Clean Energy Future

With 90 per cent of worldwide greenhouse gas emissions now covered by net-zero pledges, hopes are high that humanity can avert a disastrous climate future.

At the heart of tackling climate change is getting the world to net-zero emissions by 2050. It’s a task that requires eliminating nearly all emissions in every sector of society — from oil and gas to transportation to manufacturing — and addressing the portion that remains through carbon capture methods and technologies.

With 90 per cent of worldwide greenhouse gas emissions now covered by net-zero pledges, hopes are high that humanity can avert a disastrous climate future. Last year, Canada adopted net-zero accountability legislation that signalled a clear commitment to transformational change. However, Canada hasn’t only failed to meet most of its climate targets; it remains one of the biggest per capita emitters in the world.

Over the next few weeks, Canada will release its first emissions reduction plan, required under the new law. It will detail how Canada plans to reduce climate-causing emissions by 40 to 45 per cent below 2005 levels by 2030. Net-zero pledges have been widely scrutinized, since most governments and organizations have failed to demonstrate a fundamental commitment to the bold climate action needed to make net-zero possible.

For Canada’s commitments to be meaningful, the plan needs to include several key elements. Failing to incorporate them will unjustly force the hardest work of climate mitigation and adaptation onto future generations.

  1. Clear, quantifiable near-term actions. Climate science and economic modelling show that human-induced climate change has already led to massive economic damage. The sooner emissions reduction strategies are put into action, the more effective they will be in mitigating massive problems in the medium and long term.
    Acting with urgency includes:

    • immediate and widespread emissions reductions
    • stringent and enforceable regulations
    • more effective carbon pricing
    • stricter methane regulations
    • a strong zero-emissions vehicle mandate
    • separate targets for emissions reductions and removals
    • clear emissions pathways for all economic sectors, including those that are difficult to decarbonize
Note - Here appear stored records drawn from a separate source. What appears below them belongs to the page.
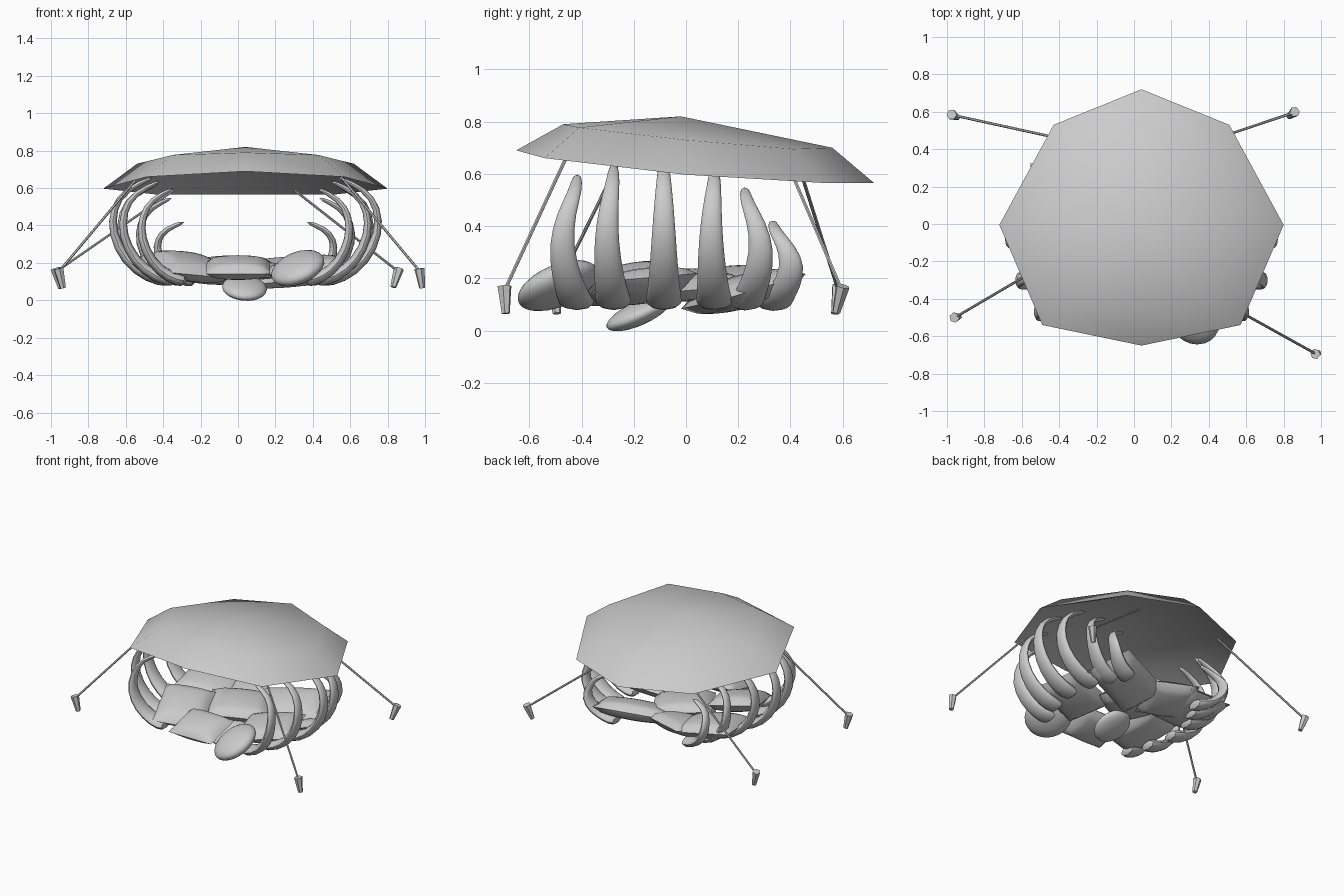
import bpy, bmesh, math
from mathutils import Vector, Euler

if "Cube" in bpy.data.objects:
    bpy.data.objects.remove(bpy.data.objects["Cube"])

CX = 0.04  # symmetry line of canopy and ribs


def finish(bm, name, angle=None):
    bmesh.ops.recalc_face_normals(bm, faces=bm.faces)
    me = bpy.data.meshes.new(name)
    bm.to_mesh(me)
    bm.free()
    ob = bpy.data.objects.new(name, me)
    bpy.context.collection.objects.link(ob)
    if angle:
        bpy.ops.object.select_all(action='DESELECT')
        ob.select_set(True)
        bpy.context.view_layer.objects.active = ob
        bpy.ops.object.shade_smooth_by_angle(angle=math.radians(angle))
    return ob


def loft(bm, rings, cap=True):
    loops = [[bm.verts.new(p) for p in r] for r in rings]
    for a, b in zip(loops, loops[1:]):
        n = len(a)
        for i in range(n):
            bm.faces.new((a[i], a[(i + 1) % n], b[(i + 1) % n], b[i]))
    if cap:
        bm.faces.new(loops[0])
        bm.faces.new(loops[-1])
    return loops


def rod(name, a, b, ra, rb, sides=6):
    a, b = Vector(a), Vector(b)
    q = (b - a).to_track_quat('Z', 'Y')
    ang = [2 * math.pi * i / sides for i in range(sides)]
    bm = bmesh.new()
    loft(bm, [[p + q @ Vector((math.cos(t) * r, math.sin(t) * r, 0)) for t in ang]
              for p, r in ((a, ra), (b, rb))])
    return finish(bm, name)


# Canopy: eight-sided sheet, drooping rim, hollow below
def octagon(half):  # half runs front centre -> back centre on the +x side
    right = [Vector((CX + x, y, z)) for x, y, z in half]
    left = [Vector((CX - x, y, z)) for x, y, z in half[1:-1]]
    return right + left[::-1]


rim = octagon([(0, -.65, .69), (.53, -.54, .66), (.76, -.005, .597), (.47, .53, .565), (0, .72, .565)])
top = octagon([(0, -.47, .79), (.39, -.41, .777), (.58, -.005, .73), (.36, .41, .695), (0, .56, .70)])
under = [p - Vector((0, 0, .045)) for p in top]
bm = bmesh.new()
loops = loft(bm, [top, rim, under], cap=False)
for loop, z in ((loops[0], .82), (loops[2], .765)):
    c = bm.verts.new((CX, -.02, z))
    for i in range(8):
        bm.faces.new((loop[i], loop[(i + 1) % 8], c))
finish(bm, "canopy", 75)

# Guy ropes and tapered stakes: rope start, stake top, stake bottom
guys = [((.30, .41, .59), (.86, .60, .17), (.83, .575, .07)),
        ((-.34, .445, .59), (-.975, .585, .17), (-.945, .57, .065)),
        ((.55, -.46, .66), (.97, -.695, .17), (.985, -.69, .065)),
        ((-.55, -.26, .64), (-.96, -.50, .17), (-.935, -.495, .065))]
for i, (start, head, foot) in enumerate(guys):
    rod(f"guy_rope_{i}", start, Vector(head).lerp(Vector(foot), .15), .007, .007)
    rod(f"stake_{i}", foot, head, .016, .028)

# Ribs: tapered curved blades, six per side
profile = [(.55, 0), (.73, .04), (.90, .2), (1.0, .46), (.99, .7), (.90, .88), (.68, 1)]


def rib(name, side, reach, height, y, drift):
    z0 = .10
    n = len(profile)
    pts = []
    for f, t in profile:
        yy = y + drift * (math.sin(math.pi * min(t * 1.1, 1)) - .3)
        pts.append(Vector((CX + side * reach * f, yy, z0 + (height - z0) * t)))
    rings = []
    for i, p in enumerate(pts):
        d = (pts[min(i + 1, n - 1)] - pts[max(i - 1, 0)]).normalized()
        nrm = d.cross(Vector((0, 1, 0))).normalized()
        k = i / (n - 1)
        w, h = .066 * (1 - k) + .018, .028 * (1 - k) + .012
        rings.append([p + Vector((0, math.cos(a) * w, 0)) + nrm * math.sin(a) * h
                      for a in [math.pi * j / 4 for j in range(8)]])
    bm = bmesh.new()
    loft(bm, rings)
    ob = finish(bm, name, 50)
    ob.modifiers.new("round", 'SUBSURF').levels = 1


ribs = [(.56, .60, -.435, -.065), (.66, .64, -.285, -.03), (.715, .66, -.085, 0),
        (.67, .63, .105, -.015), (.57, .55, .245, .07), (.475, .42, .355, .08)]
for i, (reach, height, y, drift) in enumerate(ribs):
    for side, label in ((1, "right"), (-1, "left")):
        rib(f"rib_{label}_{i}", side, reach, height, y, drift)


# Square cushions with rounded tops and blunt edges
def cushion(name, loc, half, rot):
    bm = bmesh.new()
    q = Euler([math.radians(a) for a in rot])
    for s in (1, -1):
        g = bmesh.ops.create_grid(bm, x_segments=10, y_segments=10, size=1)
        for v in g['verts']:
            x, y = v.co.x, v.co.y
            puff = (max(0, 1 - x * x) * max(0, 1 - y * y)) ** .35
            p = Vector((x * half[0], y * half[1], s * puff * half[2]))
            p.rotate(q)
            v.co = p + Vector(loc)
    bmesh.ops.remove_doubles(bm, verts=bm.verts, dist=.0005)
    finish(bm, name, 60)


cushions = [((0, -.42, .175), (.17, .14, .055), (14, 0, 0)),
            ((-.26, -.24, .18), (.17, .20, .065), (14, 5, 22)),
            ((.37, -.17, .17), (.20, .17, .06), (5, -10, 15)),
            ((.02, .0, .175), (.20, .18, .06), (4, 4, 30)),
            ((.25, .22, .15), (.26, .16, .065), (16, -5, 22)),
            ((-.33, .17, .175), (.20, .19, .065), (6, 8, 10)),
            ((-.11, .21, .15), (.17, .16, .055), (12, 3, -20))]
for i, c in enumerate(cushions):
    cushion(f"square_cushion_{i}", *c)


# Round cushions
def round_cushion(name, loc, half, rot):
    bm = bmesh.new()
    bmesh.ops.create_uvsphere(bm, u_segments=24, v_segments=12, radius=1)
    q = Euler([math.radians(a) for a in rot])
    for v in bm.verts:
        p = Vector((v.co.x * half[0], v.co.y * half[1], v.co.z * half[2]))
        p.rotate(q)
        v.co = p + Vector(loc)
    finish(bm, name, 60)


round_cushion("round_cushion_front", (.32, -.49, .172), (.15, .165, .065), (22, -22, 0))
round_cushion("round_cushion_low", (.035, -.18, .066), (.12, .135, .045), (24, 5, 0))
    Federal budget 2022 should also be clear and transparent about Canada’s fossil fuel subsidies, and prioritize reforms that avoid tying the economy to fossil fuels.

  2. Less reliance on carbon offsets. The role of carbon offsets needs to be clarified and limited. While 2021’s climate plan touts the possible benefits of offsets, it ignores the current lack of oversight, transparency, accountability and reporting mechanisms for carbon offset projects. It also doesn’t address concerns over the social and environmental integrity of offsets — including their impact on Indigenous rights and title.
  3. Less emphasis on carbon capture. Carbon capture, utilization and storage technologies can slow the necessary transition from fossil fuel production and use and encourage the status quo, when what’s needed is widespread, transformational change.
  4. A recognition of interdependence and intergenerational equity. Canada’s emissions reduction plan must also recognize the interdependence of the economy, environment and society, as well as the importance of intergenerational equity.  This involves reducing more emissions early in the timeline than later, so the next generations aren’t disproportionately burdened, and supporting populations that are most vulnerable to the effects of climate change.
  5. Specific timelines. Canada’s net-zero prosperity plan must include specific timelines for meeting its greenhouse gas reduction targets and for reversing public funding for the fossil fuel sector and expansion of LNG infrastructure.
  6. Better co-ordination in government. A recent report by the environment and sustainable development commissioner shows that Canada has failed for decades to meet its climate commitments, and inconsistency between federal departments is a major stumbling block. The government needs more co-ordination between departments as the country’s climate commitments become more closely aligned with its trade policies, infrastructure, resource development and other areas.

The steps that Canada takes now will set the course for our net-zero future, and the more we do in the near term the more likely we are to reach our targets. It’s critical for the emissions reduction plan to set us in the right direction and offer bold, ambitious action.